I mean, sometimes people carry things with them that have nothing to do with a war but have to do with having kids at home or a sick parent or, you know, people have a lot going on. We don’t ask people to check their personal lives at the door and that’s important to us.

CH: One of the things that has come up is providing that safe space for people to have a discussion to express how they feel. Did you need to do anything to make sure that people understood there was a safe space at Arteria to be able to do that?

SA: I think the nice thing about starting little and being in our third year is that you kind of know what you’re getting on the way in the door. We wear our hearts on our sleeves.

I think anyone who’s worked with me in organizations large or small will tell you that. My cofounders and I have worked for many, many, many years together. In one case, close to 15 and another close to 10. I mean, the three of us have worked together for an extraordinary long time. We are all visibly diverse and we all just try and let people have space.

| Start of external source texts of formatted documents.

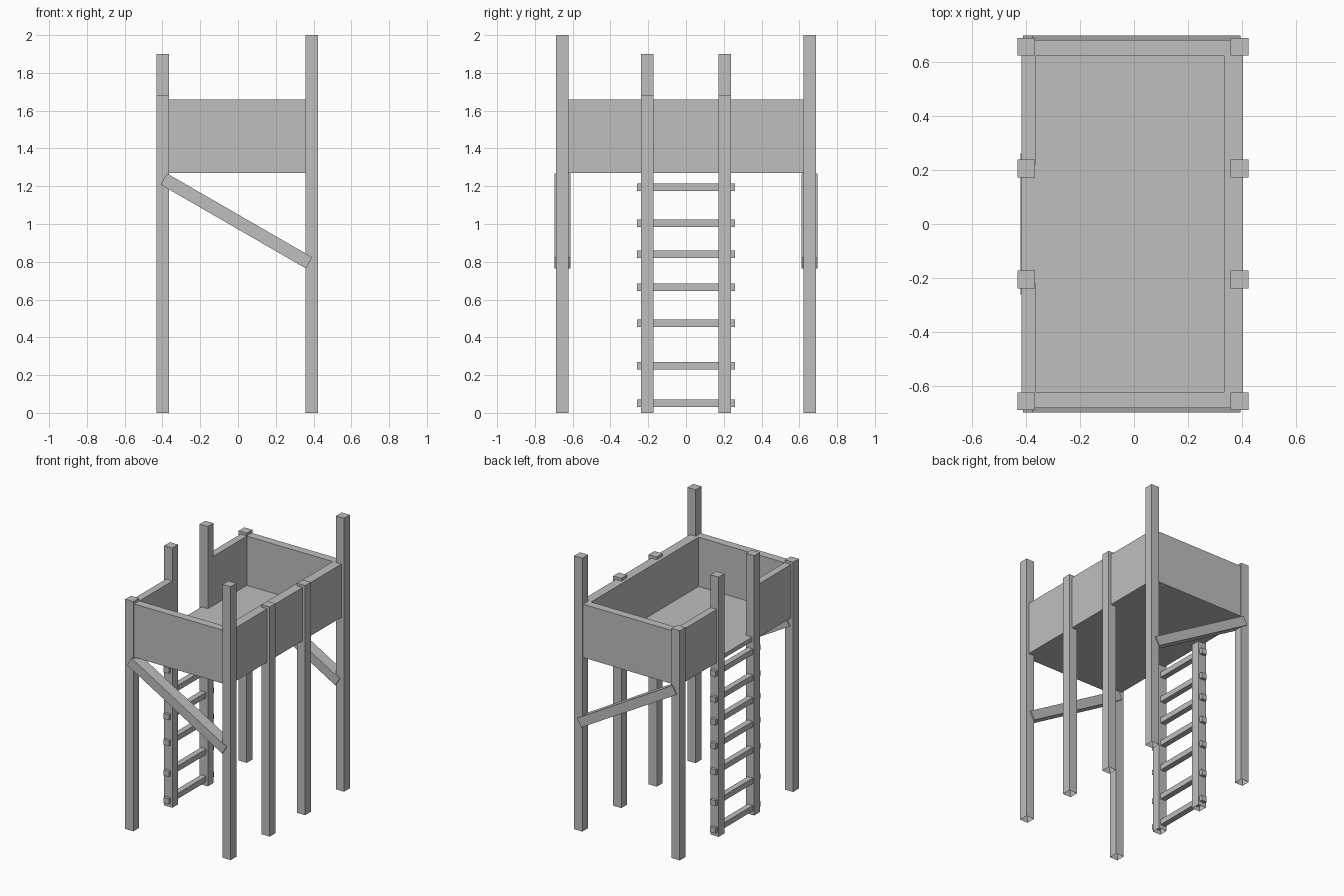
import bpy, bmesh
from math import radians
from mathutils import Matrix, Vector

cube = bpy.data.objects.get("Cube")
if cube:
    bpy.data.objects.remove(cube, do_unlink=True)

grey = bpy.data.materials.new("plain_grey")
grey.use_nodes = True
colour = (0.52, 0.52, 0.52, 1)
grey.diffuse_color = colour
grey.node_tree.nodes["Principled BSDF"].inputs["Base Color"].default_value = colour


def box(name, low, high, tilt=0, open_bottom=False):
    """Box between two corners, optionally tilted about y or without its underside."""
    low, high = Vector(low), Vector(high)
    bm = bmesh.new()
    bmesh.ops.create_cube(bm, size=1, matrix=Matrix.Diagonal((*(high - low), 1)))
    if open_bottom:
        bm.normal_update()
        under = [f for f in bm.faces if f.normal.z < -0.9]
        bmesh.ops.delete(bm, geom=under, context='FACES')
    mesh = bpy.data.meshes.new(name)
    bm.to_mesh(mesh)
    bm.free()
    mesh.materials.append(grey)
    obj = bpy.data.objects.new(name, mesh)
    obj.location = (low + high) / 2
    obj.rotation_euler.y = tilt
    bpy.context.collection.objects.link(obj)
    return obj


def post(name, x, y, height):
    r = 0.033
    box(name, (x - r, y - r, 0), (x + r, y + r, height), open_bottom=True)


LEFT, RIGHT = 0.39, -0.398      # post rows
CORNER, MIDDLE = 0.655, 0.205   # post distances along y
BASE, RIM = 1.27, 1.66          # platform wall heights

for side, s in (("front", -1), ("back", 1)):
    # Posts
    post(side + "_left_corner_post", LEFT, s * CORNER, 2.0)
    post(side + "_right_corner_post", RIGHT, s * CORNER, 1.68)
    post(side + "_left_middle_post", LEFT, s * MIDDLE, 1.68)
    post(side + "_ladder_post", RIGHT, s * MIDDLE, 1.9)

    # End walls and the short walls beside the ladder opening
    ya, yb = sorted((s * 0.62, s * 0.68))
    box(side + "_wall", (-0.415, ya, BASE), (0.402, yb, RIM))
    ya, yb = sorted((s * 0.22, s * 0.62))
    box(side + "_right_wall", (-0.415, ya, BASE), (-0.363, yb, RIM))

    # Diagonal braces wrapped around the corner posts
    ya, yb = sorted((s * 0.611, s * 0.697))
    box(side + "_brace", (-0.452, ya, 0.982), (0.436, yb, 1.05), tilt=radians(30))

# Platform
box("left_wall", (0.333, -0.62, BASE), (0.402, 0.62, RIM))
box("floor", (-0.415, -0.62, BASE), (0.333, 0.62, 1.3))

# Ladder rungs
for i, z in enumerate((0.05, 0.25, 0.475, 0.665, 0.84, 1.005, 1.195)):
    box(f"rung_{i + 1}", (-0.42, -0.26, z - 0.02), (-0.378, 0.26, z + 0.02))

People often laugh, but our entire company comes on a call for an hour once a week to talk through things like: is kindness an imperative in the workplace, or should we ask for advice rather than feedback to generate a better sense of value both from the receiver and the giver of that advice? Or are we feeling heavy with what’s going on in the world? I mean, these are all issues that would be considered taboo within larger constructs.

But in our construct, it’s the most natural thing, and it’s really organic and it’s something that we talk about. Significantly, we also ask: how do we maintain this culture as we grow?

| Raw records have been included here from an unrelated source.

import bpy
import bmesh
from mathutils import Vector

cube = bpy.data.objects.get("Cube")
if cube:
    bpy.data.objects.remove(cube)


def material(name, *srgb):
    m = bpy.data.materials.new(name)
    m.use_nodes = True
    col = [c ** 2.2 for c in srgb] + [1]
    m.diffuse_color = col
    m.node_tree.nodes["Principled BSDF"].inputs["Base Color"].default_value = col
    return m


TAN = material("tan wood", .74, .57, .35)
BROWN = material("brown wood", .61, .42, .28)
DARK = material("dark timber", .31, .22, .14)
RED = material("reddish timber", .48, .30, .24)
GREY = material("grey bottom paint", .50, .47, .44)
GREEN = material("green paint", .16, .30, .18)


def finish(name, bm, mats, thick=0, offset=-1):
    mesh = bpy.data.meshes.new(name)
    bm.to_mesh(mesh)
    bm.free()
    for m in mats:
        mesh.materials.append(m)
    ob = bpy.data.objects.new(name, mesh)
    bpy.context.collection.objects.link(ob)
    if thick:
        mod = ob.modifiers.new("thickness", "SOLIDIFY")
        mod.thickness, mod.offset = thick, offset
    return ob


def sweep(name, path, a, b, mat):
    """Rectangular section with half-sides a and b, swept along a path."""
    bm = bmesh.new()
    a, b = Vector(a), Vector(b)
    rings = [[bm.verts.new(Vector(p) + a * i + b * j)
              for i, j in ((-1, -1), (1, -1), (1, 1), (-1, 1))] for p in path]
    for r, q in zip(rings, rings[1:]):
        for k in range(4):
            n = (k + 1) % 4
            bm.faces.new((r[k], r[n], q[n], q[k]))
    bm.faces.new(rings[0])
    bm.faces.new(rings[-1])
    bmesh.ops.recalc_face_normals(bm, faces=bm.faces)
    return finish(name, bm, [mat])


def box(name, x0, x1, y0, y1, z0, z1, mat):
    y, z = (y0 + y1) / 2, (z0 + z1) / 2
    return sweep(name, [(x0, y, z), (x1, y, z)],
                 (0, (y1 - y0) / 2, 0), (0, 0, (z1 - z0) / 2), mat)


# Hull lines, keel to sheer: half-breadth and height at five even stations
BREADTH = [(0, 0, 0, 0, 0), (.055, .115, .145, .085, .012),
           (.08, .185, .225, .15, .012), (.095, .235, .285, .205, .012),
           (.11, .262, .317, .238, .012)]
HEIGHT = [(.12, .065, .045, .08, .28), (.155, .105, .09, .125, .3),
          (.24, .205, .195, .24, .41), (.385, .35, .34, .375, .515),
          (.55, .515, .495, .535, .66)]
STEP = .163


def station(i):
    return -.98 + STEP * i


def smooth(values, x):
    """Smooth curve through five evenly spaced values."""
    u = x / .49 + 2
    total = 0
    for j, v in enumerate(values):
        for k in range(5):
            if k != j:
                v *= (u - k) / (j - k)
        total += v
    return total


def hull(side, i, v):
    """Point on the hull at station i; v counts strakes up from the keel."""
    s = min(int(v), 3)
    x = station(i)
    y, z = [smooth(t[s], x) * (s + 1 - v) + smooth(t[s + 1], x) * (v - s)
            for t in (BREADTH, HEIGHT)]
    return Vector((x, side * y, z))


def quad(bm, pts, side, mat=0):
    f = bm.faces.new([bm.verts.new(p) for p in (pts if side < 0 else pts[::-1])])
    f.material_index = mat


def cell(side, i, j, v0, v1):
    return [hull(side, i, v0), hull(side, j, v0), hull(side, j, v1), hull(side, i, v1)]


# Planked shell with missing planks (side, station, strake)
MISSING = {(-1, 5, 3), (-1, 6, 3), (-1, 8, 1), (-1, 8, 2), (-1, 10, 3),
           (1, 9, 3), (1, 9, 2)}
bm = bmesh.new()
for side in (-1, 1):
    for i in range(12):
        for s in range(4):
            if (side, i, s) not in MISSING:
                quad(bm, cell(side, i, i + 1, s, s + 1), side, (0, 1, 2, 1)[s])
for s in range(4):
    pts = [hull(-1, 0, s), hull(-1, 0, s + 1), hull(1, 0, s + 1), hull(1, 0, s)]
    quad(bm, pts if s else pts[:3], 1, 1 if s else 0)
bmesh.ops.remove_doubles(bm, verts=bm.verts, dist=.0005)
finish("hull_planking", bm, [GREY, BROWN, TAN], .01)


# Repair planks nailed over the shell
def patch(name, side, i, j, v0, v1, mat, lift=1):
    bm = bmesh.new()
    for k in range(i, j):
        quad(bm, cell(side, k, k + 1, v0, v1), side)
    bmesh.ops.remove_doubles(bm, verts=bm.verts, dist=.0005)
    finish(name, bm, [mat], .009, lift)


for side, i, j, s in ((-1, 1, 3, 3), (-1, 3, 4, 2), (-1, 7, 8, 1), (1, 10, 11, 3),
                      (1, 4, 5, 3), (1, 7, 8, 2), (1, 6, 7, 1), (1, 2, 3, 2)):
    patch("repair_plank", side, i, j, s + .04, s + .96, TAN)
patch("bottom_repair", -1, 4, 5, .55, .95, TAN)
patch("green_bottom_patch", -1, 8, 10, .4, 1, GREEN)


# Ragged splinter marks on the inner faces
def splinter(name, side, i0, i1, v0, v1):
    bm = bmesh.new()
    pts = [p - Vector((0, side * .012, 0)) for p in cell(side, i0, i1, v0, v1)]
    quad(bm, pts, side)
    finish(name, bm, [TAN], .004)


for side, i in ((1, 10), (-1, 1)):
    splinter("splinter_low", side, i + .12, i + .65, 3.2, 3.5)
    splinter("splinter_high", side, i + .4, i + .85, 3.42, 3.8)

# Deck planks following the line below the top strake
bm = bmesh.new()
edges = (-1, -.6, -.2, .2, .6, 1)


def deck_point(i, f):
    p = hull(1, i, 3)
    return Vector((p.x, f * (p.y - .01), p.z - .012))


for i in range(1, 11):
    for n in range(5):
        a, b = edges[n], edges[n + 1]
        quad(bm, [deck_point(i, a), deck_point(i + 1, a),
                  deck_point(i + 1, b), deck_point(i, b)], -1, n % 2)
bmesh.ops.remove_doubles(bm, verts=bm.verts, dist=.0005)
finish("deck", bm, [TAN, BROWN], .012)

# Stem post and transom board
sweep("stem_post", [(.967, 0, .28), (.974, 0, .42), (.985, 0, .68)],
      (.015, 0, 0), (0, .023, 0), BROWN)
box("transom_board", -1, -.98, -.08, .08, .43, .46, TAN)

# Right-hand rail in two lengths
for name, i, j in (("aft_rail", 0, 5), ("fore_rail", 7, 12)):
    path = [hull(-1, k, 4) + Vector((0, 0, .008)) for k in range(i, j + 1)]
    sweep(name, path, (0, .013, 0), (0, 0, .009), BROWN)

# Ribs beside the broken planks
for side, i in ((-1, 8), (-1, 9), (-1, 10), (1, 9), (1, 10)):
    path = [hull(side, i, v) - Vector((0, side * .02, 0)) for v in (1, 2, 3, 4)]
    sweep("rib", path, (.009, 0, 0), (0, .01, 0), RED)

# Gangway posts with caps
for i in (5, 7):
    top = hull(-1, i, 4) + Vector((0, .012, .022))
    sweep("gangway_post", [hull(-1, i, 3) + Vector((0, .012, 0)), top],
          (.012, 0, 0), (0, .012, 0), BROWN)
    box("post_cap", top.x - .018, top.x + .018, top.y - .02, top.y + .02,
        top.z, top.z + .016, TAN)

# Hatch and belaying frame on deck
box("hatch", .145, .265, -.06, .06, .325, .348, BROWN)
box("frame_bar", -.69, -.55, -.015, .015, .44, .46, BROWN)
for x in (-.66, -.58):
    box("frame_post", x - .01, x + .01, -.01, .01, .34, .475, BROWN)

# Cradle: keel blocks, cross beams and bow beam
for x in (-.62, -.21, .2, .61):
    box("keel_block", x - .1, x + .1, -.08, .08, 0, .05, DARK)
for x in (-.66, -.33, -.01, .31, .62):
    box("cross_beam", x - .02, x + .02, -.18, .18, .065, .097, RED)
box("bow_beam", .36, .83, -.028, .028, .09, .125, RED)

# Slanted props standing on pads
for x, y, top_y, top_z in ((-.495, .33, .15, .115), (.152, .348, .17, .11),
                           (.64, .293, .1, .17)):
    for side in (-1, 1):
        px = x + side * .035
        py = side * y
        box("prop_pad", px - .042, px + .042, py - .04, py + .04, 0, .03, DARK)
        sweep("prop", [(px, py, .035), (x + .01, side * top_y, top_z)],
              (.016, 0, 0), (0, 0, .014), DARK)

One of the benefits or scary parts of being a venture-backed backed company is that you’re always aiming to grow. And as we see a rapid headcount growth, for us, we worry more about how we maintain this breath of fresh air, this true, honest-selves-first policy as we get bigger. You know, at some stage when we’re 500 people or more, maybe we’ll move to a policy approach, but right now we run more like a pirate ship than the Navy. At some point that perhaps changes.

But right now, it’s one of the things that I certainly believe is the secret of our success.

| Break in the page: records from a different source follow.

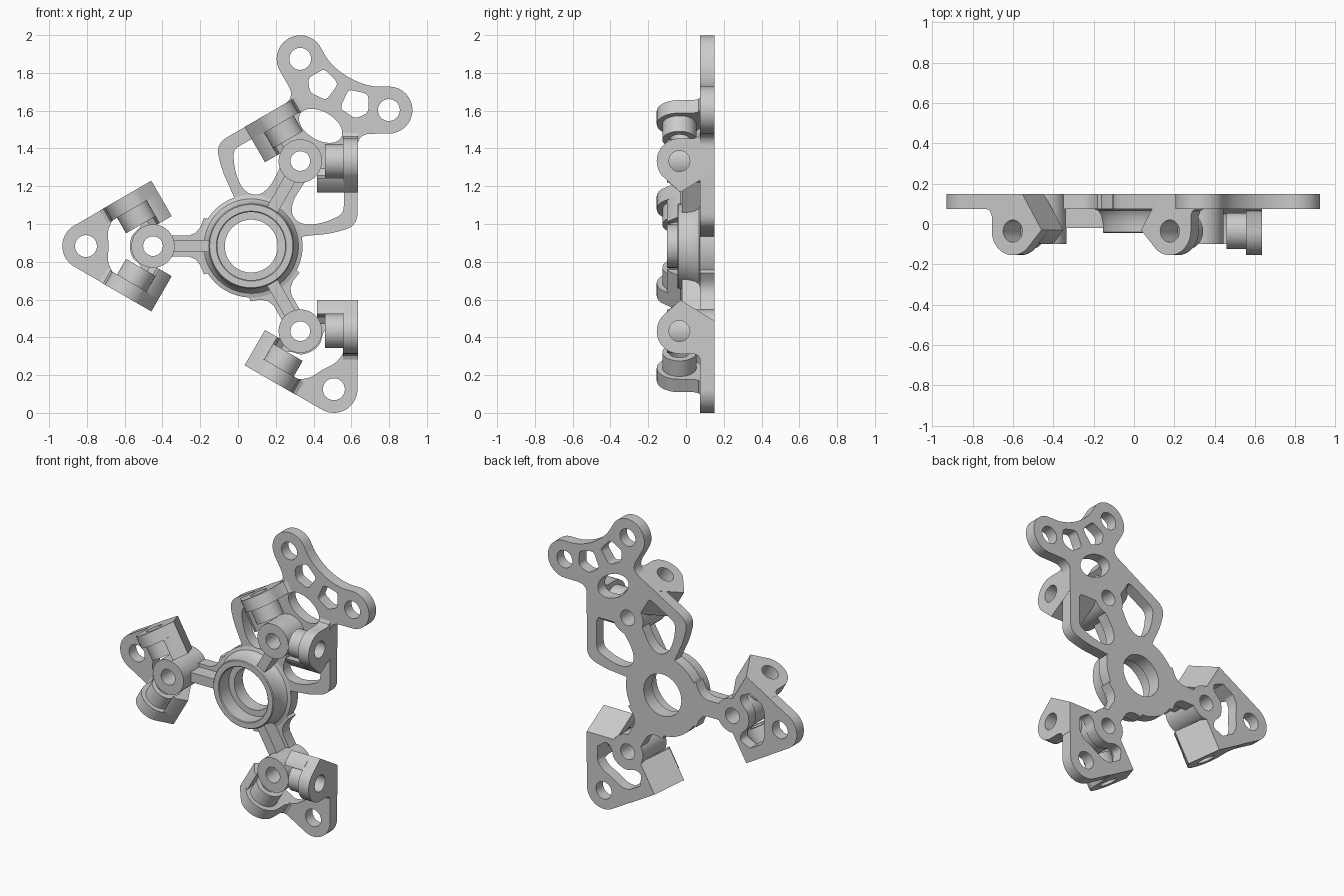
import bpy, bmesh
from math import radians, cos, sin
from mathutils import Matrix, Vector

if "Cube" in bpy.data.objects:
    bpy.data.objects.remove(bpy.data.objects["Cube"])

HUB = Matrix.Translation((0.07, 0, 0.883))
FRONT = Matrix(((1, 0, 0, 0), (0, 0, -1, 0), (0, 1, 0, 0), (0, 0, 0, 1)))  # profile in x,z
SIDE = Matrix(((0, 0, 1, 0), (1, 0, 0, 0), (0, 1, 0, 0), (0, 0, 0, 1)))    # profile in y,z
MIRROR = Matrix.Diagonal((1, 1, -1, 1))


def turn(deg):
    return Matrix.Rotation(-radians(deg), 4, 'Y')


def arc(cx, cy, r, a0, a1, n=16):
    return [(cx + r * cos(radians(a0 + (a1 - a0) * i / n)),
             cy + r * sin(radians(a0 + (a1 - a0) * i / n))) for i in range(n + 1)]


def circle(cx, cy, r, n=40):
    return arc(cx, cy, r, 0, 360, n)[:-1]


def flip(pts):
    return [(u, -v) for u, v in reversed(pts)]


def sym(half):
    # completes a half outline across the arm axis
    return half + [p for p in flip(half) if abs(p[1]) > 1e-6]


def rounded(pts, r):
    out = []
    for i, p in enumerate(pts):
        p = Vector(p)
        a, b = Vector(pts[i - 1]) - p, Vector(pts[(i + 1) % len(pts)]) - p
        a = p + a.normalized() * min(r, a.length * 0.45)
        b = p + b.normalized() * min(r, b.length * 0.45)
        for k in range(6):
            t = k / 5
            out.append(tuple(a * (1 - t) ** 2 + p * 2 * t * (1 - t) + b * t * t))
    return out


def finish(name, bm, mat):
    bmesh.ops.remove_doubles(bm, verts=bm.verts, dist=1e-5)
    bm.transform(HUB @ mat)
    bmesh.ops.recalc_face_normals(bm, faces=bm.faces)
    me = bpy.data.meshes.new(name)
    bm.to_mesh(me)
    bm.free()
    ob = bpy.data.objects.new(name, me)
    bpy.context.collection.objects.link(ob)
    return ob


def slab(name, loops, a, b, mat, axis=FRONT):
    # flat filled profile with holes, extruded from a to b
    cu = bpy.data.curves.new(name + "_profile", 'CURVE')
    cu.dimensions = '2D'
    cu.fill_mode = 'BOTH'
    cu.extrude = (b - a) / 2
    for pts in loops:
        sp = cu.splines.new('POLY')
        sp.points.add(len(pts) - 1)
        for q, p in zip(sp.points, pts):
            q.co = (p[0], p[1], 0, 1)
        sp.use_cyclic_u = True
    tmp = bpy.data.objects.new(name + "_profile", cu)
    bpy.context.collection.objects.link(tmp)
    dg = bpy.context.evaluated_depsgraph_get()
    me = bpy.data.meshes.new_from_object(tmp.evaluated_get(dg))
    bm = bmesh.new()
    bm.from_mesh(me)
    bpy.data.objects.remove(tmp)
    bpy.data.curves.remove(cu)
    bpy.data.meshes.remove(me)
    mid = (a + b) / 2
    shift = Matrix.Translation((0, 0, -mid if axis is FRONT else mid))
    return finish(name, bm, mat @ axis @ shift)


# Hub: turned ring with a counterbore and a filleted foot
bm = bmesh.new()
prof = [(.14, .15), (.272, .15), (.272, .075), (.25, .068), (.237, .05), (.23, .025),
        (.225, .0), (.225, -.04), (.22, -.045), (.185, -.045), (.18, -.04), (.18, .06), (.14, .06)]
vs = [bm.verts.new((r, y, 0)) for r, y in prof]
es = [bm.edges.new((vs[i - 1], vs[i])) for i in range(len(vs))]
bmesh.ops.spin(bm, geom=vs + es, axis=(0, 1, 0), cent=(0, 0, 0), angle=radians(360), steps=72)
finish("hub", bm, Matrix())

BOSS, BOSS_HOLE = .52, .052
boss_hole = circle(BOSS, 0, BOSS_HOLE)

# Two corner plates with a curved window
corner = sym(arc(.875, 0, .125, 0, 60) + [(.623, .29), (.517, .106), (.43, .055), (.33, .055),
                                          (.295, .07), (.27, .1), (.25, .15), (.18, .13)])
window = rounded(sym([(.755, 0), (.76, .08), (.735, .14), (.665, .19), (.575, .15),
                      (.585, .1), (.632, .06), (.645, 0)]), .025)
for side, ang in (("left", 180), ("lower", -60)):
    slab(side + "_corner_plate", [corner, circle(.875, 0, .058), window, boss_hole],
         .075, .15, turn(ang))


# Upper mounting plate, symmetric about its arm
def loc(x, z):
    x, z = x - .07, z - .89
    return (.5 * x + .866 * z, .866 * x - .5 * z)


upper = rounded(sym([(1.03, 0), (1.038, .08), (1.06, .15)] + arc(.988, .271, .125, -25, 150)
                    + [(.796, .19), (.375, .434), (.27, .335), (.21, .25), (.15, .17)]), .07)
side_win = rounded([loc(*p) for p in ((.28, 1.07), (.31, 1.02), (.37, 1.0), (.46, 1.015), (.56, 1.06),
                                      (.56, 1.29), (.42, 1.29), (.375, 1.26), (.295, 1.14))], .04)
penta = rounded([loc(*p) for p in ((.54, 1.62), (.585, 1.72), (.69, 1.695),
                                   (.69, 1.595), (.62, 1.565))], .025)
oval = [(.735 + u * .075, v * .125) for u, v in circle(0, 0, 1)]
bolt = circle(.988, .271, .058)
slab("upper_plate", [upper, side_win, flip(side_win), penta, flip(penta), oval,
                     bolt, flip(bolt), boss_hole], .075, .15, turn(60))

# Side lug: eye plate with a peaked end, drawn in y,z
CY, CZ = -.035, -.45
eye = circle(CY, CZ, .055)
lug = [(.15, -.395), (-.03, -.285)] + arc(CY, CZ, .12, 140, 270) + [
    (.04, -.57), (.065, -.58), (.075, -.6), (.15, -.6)]
roof = [(.15, -.395), (-.03, -.285), (-.09, -.335), (-.1, -.36), (-.04, -.352),
        (.05, -.375), (.075, -.41), (.15, -.41)]

for side, ang in (("left", 180), ("lower", -60), ("upper", 60)):
    m = turn(ang)
    # Arm: raised rib and bored boss
    slab(side + "_rib", [[(.205, -.032), (.43, -.032), (.43, .032), (.205, .032)]], -.02, .1, m)
    slab(side + "_boss", [circle(BOSS, 0, .115), boss_hole], -.1, .15, m)
    # A pair of lugs, each with a sloping roof and an inner spacer
    for tag, mir in (("a", Matrix()), ("b", MIRROR)):
        k = m @ mir @ turn(60)
        slab(f"{side}_lug_{tag}", [lug, eye], .485, .564, k, SIDE)
        slab(f"{side}_lug_roof_{tag}", [roof], .348, .49, k, SIDE)
        slab(f"{side}_lug_spacer_{tag}", [circle(CY, CZ, .09), eye], .39, .49, k, SIDE)

# Smooth round walls, crisp edges
for ob in bpy.context.collection.objects:
    ob.select_set(True)
    bpy.context.view_layer.objects.active = ob
bpy.ops.object.shade_smooth_by_angle(angle=radians(30))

CH: I’m still trying to get a sense of how you align those values you just spoke about. With stakeholders or the venture capitalists, for example, who might have a different viewpoint on you speaking your mind on issues like this?

SA: Listen, I think that they know us very well before they invest, right, these are very, very well-vetted decisions and I think they know that we are clear on who we are and that, one of the most important things about being Arterians as we call ourselves is, you know, having that sense of personal purpose.

That means we don’t all have to agree, because that doesn’t make sense to me. I’d like to think we all agree on certain things like we shouldn’t be antisemites or Islamophobic. Obviously, I hope that’s table stakes.

But I think that if what we’re saying is, we need to make space to ensure that if I am from Iran and the events of the past year have touched me, that I have a place to say that. I come to work with a lot on my plate and I need to have this space for people to recognize that. I’m not just carrying the stress of the work today, I’m carrying this stress of my world, whatever that is.

If we don’t make space for people to bring that into their workplace, to have a recognition that the burdens they’re carrying are not just the ones of the next meeting with a customer, that’s a clear negative.

And I would say we’re careful to not enforce homogeny for sure, but we need to ensure that we are making space for authenticity.